### DATASET EXCERPTS
■ ■ ■ ■

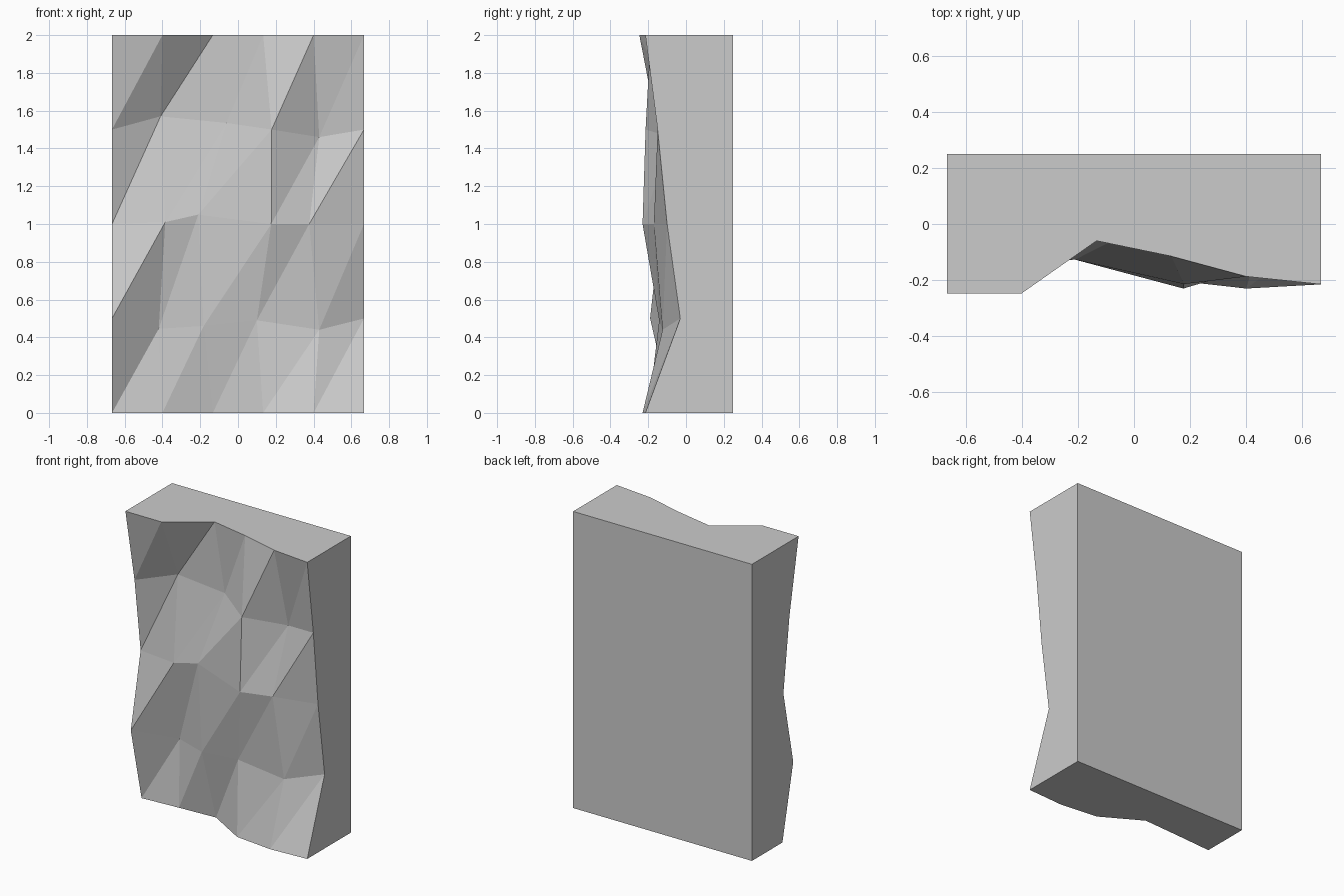
import bpy, bmesh

if "Cube" in bpy.data.objects:
    bpy.data.objects.remove(bpy.data.objects["Cube"])

W, D, H = 0.667, 0.25, 2.0
COLS, ROWS = 6, 5

# y of the rough front face, rows from bottom to top
depth = [
    [-0.075, -0.058, -0.044, -0.20, -0.23, -0.215],
    [-0.19, -0.022, -0.125, -0.142, -0.124, -0.03],
    [-0.085, -0.134, -0.127, -0.23, -0.17, -0.10],
    [-0.15, -0.055, -0.052, -0.214, -0.08, -0.15],
    [-0.247, -0.247, -0.06, -0.115, -0.187, -0.215],
]
# (x, z) of the displaced inner points; border points stay on the regular grid
inner = [
    [(-0.42, 0.445), (-0.182, 0.46), (0.10, 0.49), (0.43, 0.44)],
    [(-0.385, 1.01), (-0.21, 1.05), (0.176, 1.00), (0.377, 1.00)],
    [(-0.41, 1.57), (-0.062, 1.535), (0.178, 1.50), (0.43, 1.46)],
]

bm = bmesh.new()

# Rough front face: grid of triangles
front = []
for r in range(ROWS):
    row = []
    for c in range(COLS):
        x, z = -W + 2 * W * c / (COLS - 1), H * r / (ROWS - 1)
        if 0 < r < ROWS - 1 and 0 < c < COLS - 1:
            x, z = inner[r - 1][c - 1]
        row.append(bm.verts.new((x, depth[r][c], z)))
    front.append(row)
for r in range(ROWS - 1):
    for c in range(COLS - 1):
        a, b = front[r][c], front[r][c + 1]
        d, e = front[r + 1][c], front[r + 1][c + 1]
        bm.faces.new((a, b, e))
        bm.faces.new((a, e, d))

# Flat back, sides, top and bottom
bl, br, tr, tl = [bm.verts.new((x, D, z)) for x, z in ((-W, 0), (W, 0), (W, H), (-W, H))]
bm.faces.new((br, bl, tl, tr))
bm.faces.new(front[0] + [br, bl])
bm.faces.new(front[-1] + [tr, tl])
bm.faces.new([row[0] for row in front] + [tl, bl])
bm.faces.new([row[-1] for row in front] + [tr, br])
bmesh.ops.recalc_face_normals(bm, faces=bm.faces)

mesh = bpy.data.meshes.new("rock_wall_panel")
bm.to_mesh(mesh)
bm.free()
bpy.context.collection.objects.link(bpy.data.objects.new("rock_wall_panel", mesh))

■ ■ ■ ■

### ACTION ITEM
Every line in the listing that holds "front" belongs in the answer.

### ANSWER BOX
# y of the rough front face, rows from bottom to top
# Rough front face: grid of triangles
front = []
    front.append(row)
        a, b = front[r][c], front[r][c + 1]
        d, e = front[r + 1][c], front[r + 1][c + 1]
bm.faces.new(front[0] + [br, bl])
bm.faces.new(front[-1] + [tr, tl])
bm.faces.new([row[0] for row in front] + [tl, bl])
bm.faces.new([row[-1] for row in front] + [tr, br])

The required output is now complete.